While company specific news is always going to be the prime driver of a stocks trading pattern, it is also true that the market is quite imperfect when it comes to the valuation to a stock, especially when emotion takes the better part of discretion. More often than not, these imperfect analyses lead to the price of a stock being mis-priced, sometimes too high and sometimes too low. These inefficiencies, however, provide investors an opportunity to cash in on quick and short term opportunities.
Keeping in mind that this column is designed for short term trading, maintaining the discipline to take a profit when the trading objective is met is crucial. I rely less on near term data and more on the likely trading pattern for the next 72 hours. Although technicals are an imperfect measure, they do allow an investor to step aside from the emotion that ultimately plays a significant role in whether a trading strategy is ultimately successful.
The “Technically Speaking” plays are intended to recognize stocks that have a high probability of a 10% – 20% snap-back rally. It is up to the investor to follow the discipline required to exit the trade once the objective is met. In some cases, the focus on discipline and strategy may cause an investor to not enter a trade at all, especially when the initial price objective of a trade is not realized. After all, market’s will not always cooperate with a trader’s plan.
A Quick Lesson In RSI
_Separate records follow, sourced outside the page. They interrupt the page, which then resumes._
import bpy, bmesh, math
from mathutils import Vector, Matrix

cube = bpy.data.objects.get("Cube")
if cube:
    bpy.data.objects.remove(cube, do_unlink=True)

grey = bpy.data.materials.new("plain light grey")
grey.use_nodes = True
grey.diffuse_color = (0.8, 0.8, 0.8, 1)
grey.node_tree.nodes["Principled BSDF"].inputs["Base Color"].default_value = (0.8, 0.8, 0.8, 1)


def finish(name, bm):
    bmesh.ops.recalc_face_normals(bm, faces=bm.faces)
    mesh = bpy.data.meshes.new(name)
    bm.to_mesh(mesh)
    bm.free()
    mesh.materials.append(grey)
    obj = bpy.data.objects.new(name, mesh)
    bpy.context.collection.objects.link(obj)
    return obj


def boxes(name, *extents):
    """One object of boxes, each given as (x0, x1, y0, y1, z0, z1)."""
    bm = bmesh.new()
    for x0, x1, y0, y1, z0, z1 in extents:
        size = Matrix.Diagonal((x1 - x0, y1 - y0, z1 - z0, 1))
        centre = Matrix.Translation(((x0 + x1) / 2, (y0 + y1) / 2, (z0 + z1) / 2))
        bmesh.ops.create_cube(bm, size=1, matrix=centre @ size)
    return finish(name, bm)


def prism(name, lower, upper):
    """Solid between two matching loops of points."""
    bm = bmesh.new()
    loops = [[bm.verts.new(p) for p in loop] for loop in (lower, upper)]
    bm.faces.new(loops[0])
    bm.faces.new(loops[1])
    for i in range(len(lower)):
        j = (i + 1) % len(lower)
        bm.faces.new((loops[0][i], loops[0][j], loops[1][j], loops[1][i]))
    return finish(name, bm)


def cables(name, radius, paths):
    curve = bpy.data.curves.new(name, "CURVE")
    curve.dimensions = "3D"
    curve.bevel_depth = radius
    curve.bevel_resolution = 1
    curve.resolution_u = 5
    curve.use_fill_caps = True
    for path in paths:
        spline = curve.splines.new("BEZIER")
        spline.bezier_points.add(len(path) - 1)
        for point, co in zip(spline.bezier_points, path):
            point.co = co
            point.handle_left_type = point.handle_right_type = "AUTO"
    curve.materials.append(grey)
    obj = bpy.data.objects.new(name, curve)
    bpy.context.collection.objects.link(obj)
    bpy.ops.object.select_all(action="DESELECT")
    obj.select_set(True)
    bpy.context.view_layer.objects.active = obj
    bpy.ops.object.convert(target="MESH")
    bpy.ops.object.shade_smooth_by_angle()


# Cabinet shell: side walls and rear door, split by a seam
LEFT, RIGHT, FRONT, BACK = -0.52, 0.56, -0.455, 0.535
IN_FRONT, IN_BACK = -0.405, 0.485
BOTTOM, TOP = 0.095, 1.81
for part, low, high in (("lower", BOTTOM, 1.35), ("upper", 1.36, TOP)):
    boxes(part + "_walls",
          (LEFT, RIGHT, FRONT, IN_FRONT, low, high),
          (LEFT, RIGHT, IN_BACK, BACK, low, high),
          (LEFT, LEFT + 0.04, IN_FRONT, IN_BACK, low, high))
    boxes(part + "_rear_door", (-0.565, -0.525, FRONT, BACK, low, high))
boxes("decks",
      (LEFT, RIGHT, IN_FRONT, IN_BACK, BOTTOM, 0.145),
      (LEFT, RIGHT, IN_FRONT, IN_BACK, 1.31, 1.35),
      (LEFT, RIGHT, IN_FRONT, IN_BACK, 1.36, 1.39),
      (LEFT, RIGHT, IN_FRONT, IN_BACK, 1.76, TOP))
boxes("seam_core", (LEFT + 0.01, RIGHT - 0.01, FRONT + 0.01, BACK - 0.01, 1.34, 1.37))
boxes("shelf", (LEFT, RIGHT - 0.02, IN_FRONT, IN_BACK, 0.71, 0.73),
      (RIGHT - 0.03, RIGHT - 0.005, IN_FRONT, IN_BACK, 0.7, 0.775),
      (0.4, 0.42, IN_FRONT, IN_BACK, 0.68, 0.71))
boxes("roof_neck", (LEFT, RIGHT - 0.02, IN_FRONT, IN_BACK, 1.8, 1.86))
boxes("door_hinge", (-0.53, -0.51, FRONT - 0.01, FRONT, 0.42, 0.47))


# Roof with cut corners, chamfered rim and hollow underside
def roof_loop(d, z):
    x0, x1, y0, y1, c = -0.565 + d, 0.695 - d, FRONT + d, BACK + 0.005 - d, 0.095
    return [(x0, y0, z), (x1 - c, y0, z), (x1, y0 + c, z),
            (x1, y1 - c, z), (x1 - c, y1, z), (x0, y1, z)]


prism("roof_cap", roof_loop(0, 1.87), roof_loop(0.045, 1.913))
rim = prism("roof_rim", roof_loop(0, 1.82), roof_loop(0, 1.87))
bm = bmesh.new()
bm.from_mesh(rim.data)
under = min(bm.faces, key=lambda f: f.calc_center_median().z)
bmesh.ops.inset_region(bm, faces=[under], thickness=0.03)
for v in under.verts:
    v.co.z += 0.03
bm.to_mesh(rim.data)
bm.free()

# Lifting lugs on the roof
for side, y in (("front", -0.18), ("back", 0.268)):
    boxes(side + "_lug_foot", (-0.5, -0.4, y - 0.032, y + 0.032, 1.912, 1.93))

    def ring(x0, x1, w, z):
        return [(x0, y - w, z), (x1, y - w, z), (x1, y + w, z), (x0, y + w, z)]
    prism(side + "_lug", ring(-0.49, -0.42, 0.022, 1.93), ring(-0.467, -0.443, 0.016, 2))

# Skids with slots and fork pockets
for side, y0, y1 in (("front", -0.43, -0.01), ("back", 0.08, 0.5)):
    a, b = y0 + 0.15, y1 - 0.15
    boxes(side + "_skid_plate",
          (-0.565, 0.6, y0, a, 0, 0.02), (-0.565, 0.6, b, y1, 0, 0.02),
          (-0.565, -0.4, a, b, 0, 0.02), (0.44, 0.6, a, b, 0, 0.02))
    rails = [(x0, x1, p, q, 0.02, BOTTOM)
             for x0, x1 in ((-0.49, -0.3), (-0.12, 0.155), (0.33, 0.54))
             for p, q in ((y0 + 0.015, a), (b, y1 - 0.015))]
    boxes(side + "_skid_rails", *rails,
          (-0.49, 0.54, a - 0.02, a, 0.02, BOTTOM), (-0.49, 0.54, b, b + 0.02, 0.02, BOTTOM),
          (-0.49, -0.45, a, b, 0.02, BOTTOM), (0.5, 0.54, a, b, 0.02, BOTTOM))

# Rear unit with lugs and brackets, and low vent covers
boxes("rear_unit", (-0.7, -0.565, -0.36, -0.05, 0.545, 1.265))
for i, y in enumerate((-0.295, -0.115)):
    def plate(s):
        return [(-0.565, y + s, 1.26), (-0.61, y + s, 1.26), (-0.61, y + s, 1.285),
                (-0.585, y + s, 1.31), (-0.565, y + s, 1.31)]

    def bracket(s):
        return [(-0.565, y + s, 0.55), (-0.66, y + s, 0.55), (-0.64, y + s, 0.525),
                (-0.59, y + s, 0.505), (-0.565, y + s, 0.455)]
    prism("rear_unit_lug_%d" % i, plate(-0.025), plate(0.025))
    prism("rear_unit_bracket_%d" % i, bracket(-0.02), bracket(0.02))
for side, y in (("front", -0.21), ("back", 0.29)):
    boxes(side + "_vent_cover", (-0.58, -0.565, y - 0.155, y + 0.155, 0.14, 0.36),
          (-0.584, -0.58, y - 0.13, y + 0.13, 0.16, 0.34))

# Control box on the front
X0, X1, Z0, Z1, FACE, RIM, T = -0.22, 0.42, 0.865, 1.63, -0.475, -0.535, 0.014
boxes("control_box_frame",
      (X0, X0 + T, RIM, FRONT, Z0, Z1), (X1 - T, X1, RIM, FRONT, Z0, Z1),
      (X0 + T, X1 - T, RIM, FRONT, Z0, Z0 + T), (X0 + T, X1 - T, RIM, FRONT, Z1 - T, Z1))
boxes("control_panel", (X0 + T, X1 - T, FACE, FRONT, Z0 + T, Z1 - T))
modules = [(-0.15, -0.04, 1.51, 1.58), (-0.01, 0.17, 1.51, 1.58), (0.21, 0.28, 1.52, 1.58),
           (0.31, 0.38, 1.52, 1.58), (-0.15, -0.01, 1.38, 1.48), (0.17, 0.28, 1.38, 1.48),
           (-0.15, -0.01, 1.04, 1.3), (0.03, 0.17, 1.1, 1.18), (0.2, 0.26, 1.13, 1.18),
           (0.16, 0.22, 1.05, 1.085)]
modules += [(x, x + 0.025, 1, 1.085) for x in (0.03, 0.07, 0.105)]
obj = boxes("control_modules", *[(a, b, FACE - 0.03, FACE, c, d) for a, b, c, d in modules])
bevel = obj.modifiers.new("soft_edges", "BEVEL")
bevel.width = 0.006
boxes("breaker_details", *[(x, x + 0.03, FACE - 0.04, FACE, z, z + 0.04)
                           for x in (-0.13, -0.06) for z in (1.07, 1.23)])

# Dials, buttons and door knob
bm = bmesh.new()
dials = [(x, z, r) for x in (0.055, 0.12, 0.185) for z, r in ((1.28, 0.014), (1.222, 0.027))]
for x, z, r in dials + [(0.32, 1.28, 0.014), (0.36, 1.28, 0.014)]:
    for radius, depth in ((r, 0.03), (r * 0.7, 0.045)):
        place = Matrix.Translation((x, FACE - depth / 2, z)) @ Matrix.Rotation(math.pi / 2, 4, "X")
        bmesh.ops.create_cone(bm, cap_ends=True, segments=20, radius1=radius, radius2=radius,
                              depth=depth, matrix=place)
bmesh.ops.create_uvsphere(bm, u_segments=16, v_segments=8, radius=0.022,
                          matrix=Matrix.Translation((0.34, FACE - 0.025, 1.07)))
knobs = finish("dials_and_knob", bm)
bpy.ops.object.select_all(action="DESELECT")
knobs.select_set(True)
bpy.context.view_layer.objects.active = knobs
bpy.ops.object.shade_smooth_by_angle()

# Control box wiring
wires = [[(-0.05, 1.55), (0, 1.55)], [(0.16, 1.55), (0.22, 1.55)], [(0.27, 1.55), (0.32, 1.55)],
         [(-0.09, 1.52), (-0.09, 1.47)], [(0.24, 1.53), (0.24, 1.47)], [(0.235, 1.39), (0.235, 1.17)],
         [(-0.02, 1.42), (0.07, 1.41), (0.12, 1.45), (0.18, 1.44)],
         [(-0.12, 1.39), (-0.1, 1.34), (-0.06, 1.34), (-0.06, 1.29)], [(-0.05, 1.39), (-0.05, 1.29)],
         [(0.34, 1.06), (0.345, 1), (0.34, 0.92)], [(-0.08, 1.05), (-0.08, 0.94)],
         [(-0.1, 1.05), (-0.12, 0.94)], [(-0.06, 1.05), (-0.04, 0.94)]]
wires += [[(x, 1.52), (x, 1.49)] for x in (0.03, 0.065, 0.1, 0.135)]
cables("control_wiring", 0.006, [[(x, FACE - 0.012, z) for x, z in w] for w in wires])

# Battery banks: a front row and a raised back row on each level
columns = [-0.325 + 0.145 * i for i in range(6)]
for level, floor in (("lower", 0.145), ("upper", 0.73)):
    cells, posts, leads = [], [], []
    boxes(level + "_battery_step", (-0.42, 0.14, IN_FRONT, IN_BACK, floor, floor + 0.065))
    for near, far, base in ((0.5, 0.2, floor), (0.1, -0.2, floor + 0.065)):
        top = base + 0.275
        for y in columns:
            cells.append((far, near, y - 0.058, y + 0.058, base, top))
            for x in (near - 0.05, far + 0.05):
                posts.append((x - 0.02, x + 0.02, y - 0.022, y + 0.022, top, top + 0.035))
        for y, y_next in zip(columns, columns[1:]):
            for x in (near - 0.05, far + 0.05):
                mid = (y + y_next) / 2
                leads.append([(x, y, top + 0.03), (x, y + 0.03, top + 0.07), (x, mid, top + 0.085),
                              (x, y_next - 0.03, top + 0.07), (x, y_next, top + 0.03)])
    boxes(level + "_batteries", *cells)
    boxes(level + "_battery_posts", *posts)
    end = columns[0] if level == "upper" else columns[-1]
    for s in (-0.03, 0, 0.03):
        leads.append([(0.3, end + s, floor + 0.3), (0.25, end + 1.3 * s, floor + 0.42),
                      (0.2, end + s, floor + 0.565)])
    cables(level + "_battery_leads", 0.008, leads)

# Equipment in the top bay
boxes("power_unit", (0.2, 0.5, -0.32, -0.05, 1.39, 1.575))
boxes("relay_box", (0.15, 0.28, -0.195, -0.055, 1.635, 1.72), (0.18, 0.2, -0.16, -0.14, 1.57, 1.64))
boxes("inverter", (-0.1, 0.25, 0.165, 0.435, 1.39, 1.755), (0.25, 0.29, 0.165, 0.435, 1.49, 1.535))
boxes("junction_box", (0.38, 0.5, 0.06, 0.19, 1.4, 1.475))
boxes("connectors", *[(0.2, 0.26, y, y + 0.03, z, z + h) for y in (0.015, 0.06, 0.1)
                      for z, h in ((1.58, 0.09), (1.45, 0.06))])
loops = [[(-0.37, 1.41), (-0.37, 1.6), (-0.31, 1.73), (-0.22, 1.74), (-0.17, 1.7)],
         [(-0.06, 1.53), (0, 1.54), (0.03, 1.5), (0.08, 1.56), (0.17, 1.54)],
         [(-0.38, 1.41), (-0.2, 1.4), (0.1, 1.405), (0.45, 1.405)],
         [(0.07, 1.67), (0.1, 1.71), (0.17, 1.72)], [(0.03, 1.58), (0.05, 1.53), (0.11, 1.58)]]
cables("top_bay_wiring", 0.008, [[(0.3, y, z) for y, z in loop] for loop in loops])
A valuable tool to measuring the trend of a stock is the Relative Strength Indicator, commonly referred to as the RSI. The RSI trades in a range of 0-100, with a reading over 70 generally indicating that the stock is overbought, and is likely to retrace from the current levels. Conversely, a stock trading with an RSI of less than 30 generally indicates that a stock is oversold, and is likely to bounce higher from current levels. The closer the reading to either the 0 or the 100 level provides a stronger signal for the investor to consider. But, simply because the RSI is above 70 or below 30 does not mean that a trading opportunity is ripe based on the RSI alone. That’s why I use a combination strategy.
Investors need to understand in no uncertain terms that trading strictly on RSI levels is a quick and almost surefire method to lose your money. Trading, by any stretch of the imagination, is not that simple. In finding a confirmation of an RSI signal worth paying attention to, investors need to factor in volume, double bottoms and tops and the quickness of the move in the RSI.
While the RSI is a great tool, used in combination with the MACD allows the signal to become even stronger.
A quick Lesson In The MACD
The Moving Average Convergence Divergence (MACD) signal is a powerful tool in and of itself. However, when combined with the RSI indicator, the signal is better confirmed.
The MACD is regarded as one of the simplest and most effective momentum indicators available to traders. The MACD follows two trend indicators, which are known as moving averages. The MACD reflects the momentum of a trade, taking into account both the longer and shorter moving averages and scores them into a single oscillator. The blended average provides traders with a read on both momentum and trend, and provides a signal based on a crossover signal on a baseline scored at zero. However, be careful, the MACD is designed to provide a signal and should not be used to determine overbought and oversold conditions on its own. For that reason, I like to combine the RSI and MACD together to produce a more reliable signal.
Keep in mind, trading on technicals does not guarantee a successful trade. As always, stock specific news tends to trump all technical data and can reverse a trend instantaneously. For traders that want to take advantage of “Technically Speaking”, it is important that you follow three basic rules:
– Set your goal for the trades, be realistic in your strategy. 10% return is great for three days work
– Allow a technical trade to exist for 72 hours. If the signal has not stayed in tact, exit the trade.
– No trade, no problem. Sitting on the sidelines in an uncertain market or with a volatile stock is never a missed opportunity. If an investor lacks confidence in the trade, they will most likely fail to employ the necessary discipline required to open and close the trade successfully.
With that brief introduction to the “Technically Speaking” analyses, let’s analyze three stocks that have met both of my primary indicators, an RSI below 25 and an MACD trading at or below the 0 base line. Each represent a near term trading opportunity.